§ Records for the exercise:

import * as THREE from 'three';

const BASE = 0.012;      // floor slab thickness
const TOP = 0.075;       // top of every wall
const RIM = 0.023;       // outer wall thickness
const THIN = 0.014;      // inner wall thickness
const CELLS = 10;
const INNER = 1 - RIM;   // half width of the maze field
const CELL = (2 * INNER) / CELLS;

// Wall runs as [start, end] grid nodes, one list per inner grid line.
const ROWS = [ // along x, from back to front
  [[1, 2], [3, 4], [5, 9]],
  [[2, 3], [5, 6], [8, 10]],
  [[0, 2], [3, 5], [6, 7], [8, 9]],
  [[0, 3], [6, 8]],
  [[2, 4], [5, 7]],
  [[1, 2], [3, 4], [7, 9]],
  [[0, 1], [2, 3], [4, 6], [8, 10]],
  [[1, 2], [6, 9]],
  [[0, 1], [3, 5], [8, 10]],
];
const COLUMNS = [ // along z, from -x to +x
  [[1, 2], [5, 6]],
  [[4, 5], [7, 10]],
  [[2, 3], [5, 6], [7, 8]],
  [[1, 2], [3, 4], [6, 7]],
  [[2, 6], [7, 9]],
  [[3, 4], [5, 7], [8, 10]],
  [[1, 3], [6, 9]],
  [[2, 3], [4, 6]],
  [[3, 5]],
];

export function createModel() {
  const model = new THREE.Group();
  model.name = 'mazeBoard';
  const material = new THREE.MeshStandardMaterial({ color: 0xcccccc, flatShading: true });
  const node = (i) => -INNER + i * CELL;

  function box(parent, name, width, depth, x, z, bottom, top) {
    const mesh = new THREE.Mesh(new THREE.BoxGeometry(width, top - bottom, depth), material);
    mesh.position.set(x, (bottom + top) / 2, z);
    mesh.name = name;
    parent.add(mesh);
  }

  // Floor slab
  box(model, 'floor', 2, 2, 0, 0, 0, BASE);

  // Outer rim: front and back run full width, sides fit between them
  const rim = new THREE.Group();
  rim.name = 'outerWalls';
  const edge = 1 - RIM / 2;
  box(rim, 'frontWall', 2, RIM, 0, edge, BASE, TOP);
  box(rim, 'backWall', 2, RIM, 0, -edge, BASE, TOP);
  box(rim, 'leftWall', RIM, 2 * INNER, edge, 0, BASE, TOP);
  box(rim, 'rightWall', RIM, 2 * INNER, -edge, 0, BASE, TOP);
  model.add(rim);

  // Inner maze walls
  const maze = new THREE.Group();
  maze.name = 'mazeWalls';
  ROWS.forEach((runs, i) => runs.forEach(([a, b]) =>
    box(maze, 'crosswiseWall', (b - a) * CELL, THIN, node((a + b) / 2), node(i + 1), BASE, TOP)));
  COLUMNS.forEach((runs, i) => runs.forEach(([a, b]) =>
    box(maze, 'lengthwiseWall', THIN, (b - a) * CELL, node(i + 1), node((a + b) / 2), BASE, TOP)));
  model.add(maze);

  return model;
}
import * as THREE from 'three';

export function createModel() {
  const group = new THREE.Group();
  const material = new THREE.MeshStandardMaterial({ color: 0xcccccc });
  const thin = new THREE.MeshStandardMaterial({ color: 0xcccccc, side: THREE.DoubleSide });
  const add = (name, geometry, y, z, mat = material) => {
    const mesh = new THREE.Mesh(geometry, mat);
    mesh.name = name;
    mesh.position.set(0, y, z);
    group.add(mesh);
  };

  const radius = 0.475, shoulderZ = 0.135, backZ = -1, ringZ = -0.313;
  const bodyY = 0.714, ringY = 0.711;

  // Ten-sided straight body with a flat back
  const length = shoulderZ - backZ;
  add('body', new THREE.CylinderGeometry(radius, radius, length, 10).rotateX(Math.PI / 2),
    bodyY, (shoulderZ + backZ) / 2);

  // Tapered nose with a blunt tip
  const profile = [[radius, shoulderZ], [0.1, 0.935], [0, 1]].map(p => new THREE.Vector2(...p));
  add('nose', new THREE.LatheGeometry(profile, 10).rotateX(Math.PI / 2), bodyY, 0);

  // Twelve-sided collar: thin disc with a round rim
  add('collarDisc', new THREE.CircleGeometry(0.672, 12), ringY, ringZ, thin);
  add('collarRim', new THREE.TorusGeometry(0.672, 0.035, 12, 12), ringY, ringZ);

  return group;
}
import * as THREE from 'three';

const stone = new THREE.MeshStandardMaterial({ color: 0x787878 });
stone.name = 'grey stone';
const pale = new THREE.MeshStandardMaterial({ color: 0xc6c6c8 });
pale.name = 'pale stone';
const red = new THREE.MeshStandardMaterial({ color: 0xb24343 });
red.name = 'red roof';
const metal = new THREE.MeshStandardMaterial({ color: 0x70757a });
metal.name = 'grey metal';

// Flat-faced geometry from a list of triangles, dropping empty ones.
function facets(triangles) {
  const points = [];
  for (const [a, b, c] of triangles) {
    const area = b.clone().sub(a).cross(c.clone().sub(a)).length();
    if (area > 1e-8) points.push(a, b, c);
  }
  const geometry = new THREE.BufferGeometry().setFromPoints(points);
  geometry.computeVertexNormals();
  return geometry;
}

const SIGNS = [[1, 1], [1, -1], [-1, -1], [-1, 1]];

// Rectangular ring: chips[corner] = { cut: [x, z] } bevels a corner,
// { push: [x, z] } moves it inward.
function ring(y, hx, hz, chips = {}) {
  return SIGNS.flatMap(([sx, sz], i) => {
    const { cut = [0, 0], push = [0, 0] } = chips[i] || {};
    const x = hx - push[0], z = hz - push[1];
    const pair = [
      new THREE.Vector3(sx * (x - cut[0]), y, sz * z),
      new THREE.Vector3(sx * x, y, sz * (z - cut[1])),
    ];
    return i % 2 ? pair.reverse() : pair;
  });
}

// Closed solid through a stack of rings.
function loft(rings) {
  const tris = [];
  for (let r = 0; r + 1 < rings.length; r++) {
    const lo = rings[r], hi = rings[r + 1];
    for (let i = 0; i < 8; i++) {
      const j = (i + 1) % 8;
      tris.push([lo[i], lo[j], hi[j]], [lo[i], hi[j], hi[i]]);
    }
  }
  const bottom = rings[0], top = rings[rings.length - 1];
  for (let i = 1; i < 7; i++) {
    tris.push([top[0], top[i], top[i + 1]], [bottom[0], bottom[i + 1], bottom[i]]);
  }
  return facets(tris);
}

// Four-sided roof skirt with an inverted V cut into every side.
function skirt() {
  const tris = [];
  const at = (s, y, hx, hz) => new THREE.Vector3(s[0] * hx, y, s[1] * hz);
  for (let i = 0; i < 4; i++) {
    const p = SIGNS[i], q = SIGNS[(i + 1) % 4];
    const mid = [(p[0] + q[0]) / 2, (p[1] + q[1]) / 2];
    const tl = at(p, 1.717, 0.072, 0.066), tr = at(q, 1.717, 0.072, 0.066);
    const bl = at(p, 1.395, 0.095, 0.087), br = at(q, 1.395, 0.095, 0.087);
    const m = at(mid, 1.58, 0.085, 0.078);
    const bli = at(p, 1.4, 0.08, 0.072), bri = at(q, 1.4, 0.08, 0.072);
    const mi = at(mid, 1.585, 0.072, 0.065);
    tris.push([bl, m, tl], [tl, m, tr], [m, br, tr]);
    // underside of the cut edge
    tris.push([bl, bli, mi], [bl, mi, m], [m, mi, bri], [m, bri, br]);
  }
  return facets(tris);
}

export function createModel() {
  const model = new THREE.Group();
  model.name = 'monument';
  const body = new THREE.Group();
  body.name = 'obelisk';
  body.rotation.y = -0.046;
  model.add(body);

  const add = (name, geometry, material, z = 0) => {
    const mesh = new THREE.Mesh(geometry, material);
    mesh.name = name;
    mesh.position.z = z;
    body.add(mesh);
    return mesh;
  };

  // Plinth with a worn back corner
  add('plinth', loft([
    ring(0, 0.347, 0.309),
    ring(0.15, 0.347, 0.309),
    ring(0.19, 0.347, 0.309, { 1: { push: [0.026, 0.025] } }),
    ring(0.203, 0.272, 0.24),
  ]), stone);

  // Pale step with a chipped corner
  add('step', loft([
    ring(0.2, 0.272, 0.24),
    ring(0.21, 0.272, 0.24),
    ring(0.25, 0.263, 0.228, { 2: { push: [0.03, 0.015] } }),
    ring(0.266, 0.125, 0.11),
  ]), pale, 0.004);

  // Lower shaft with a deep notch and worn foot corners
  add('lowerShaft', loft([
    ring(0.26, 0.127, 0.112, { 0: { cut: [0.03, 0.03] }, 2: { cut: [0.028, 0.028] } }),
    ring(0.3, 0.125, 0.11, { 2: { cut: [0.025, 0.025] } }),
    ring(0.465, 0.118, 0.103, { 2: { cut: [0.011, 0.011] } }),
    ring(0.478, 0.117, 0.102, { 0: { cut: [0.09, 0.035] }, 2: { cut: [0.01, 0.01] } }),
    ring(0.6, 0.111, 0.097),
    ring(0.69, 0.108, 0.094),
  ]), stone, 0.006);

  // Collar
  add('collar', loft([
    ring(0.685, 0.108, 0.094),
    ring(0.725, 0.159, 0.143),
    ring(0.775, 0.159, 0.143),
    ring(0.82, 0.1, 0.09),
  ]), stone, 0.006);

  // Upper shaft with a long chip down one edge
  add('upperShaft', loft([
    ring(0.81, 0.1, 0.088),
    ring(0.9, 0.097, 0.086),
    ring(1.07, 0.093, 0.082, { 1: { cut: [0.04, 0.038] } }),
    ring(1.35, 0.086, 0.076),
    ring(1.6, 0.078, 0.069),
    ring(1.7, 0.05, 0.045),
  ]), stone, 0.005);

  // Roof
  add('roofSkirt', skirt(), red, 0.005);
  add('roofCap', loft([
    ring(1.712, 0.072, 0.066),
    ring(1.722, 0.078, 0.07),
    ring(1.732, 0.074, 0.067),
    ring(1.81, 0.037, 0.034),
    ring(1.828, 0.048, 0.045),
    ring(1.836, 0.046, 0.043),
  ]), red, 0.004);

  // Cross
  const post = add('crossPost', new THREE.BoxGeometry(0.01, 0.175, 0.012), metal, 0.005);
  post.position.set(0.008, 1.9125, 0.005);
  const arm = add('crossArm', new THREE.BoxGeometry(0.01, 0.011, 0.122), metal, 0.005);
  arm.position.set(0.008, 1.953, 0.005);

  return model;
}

§ What needs to be done: Beginning at the line that holds "add('roofSkirt', skirt(), red, 0.005);", write out word for word each line through the end of the records.

§ Solution to this exercise:
  add('roofSkirt', skirt(), red, 0.005);
  add('roofCap', loft([
    ring(1.712, 0.072, 0.066),
    ring(1.722, 0.078, 0.07),
    ring(1.732, 0.074, 0.067),
    ring(1.81, 0.037, 0.034),
    ring(1.828, 0.048, 0.045),
    ring(1.836, 0.046, 0.043),
  ]), red, 0.004);

  // Cross
  const post = add('crossPost', new THREE.BoxGeometry(0.01, 0.175, 0.012), metal, 0.005);
  post.position.set(0.008, 1.9125, 0.005);
  const arm = add('crossArm', new THREE.BoxGeometry(0.01, 0.011, 0.122), metal, 0.005);
  arm.position.set(0.008, 1.953, 0.005);

  return model;
}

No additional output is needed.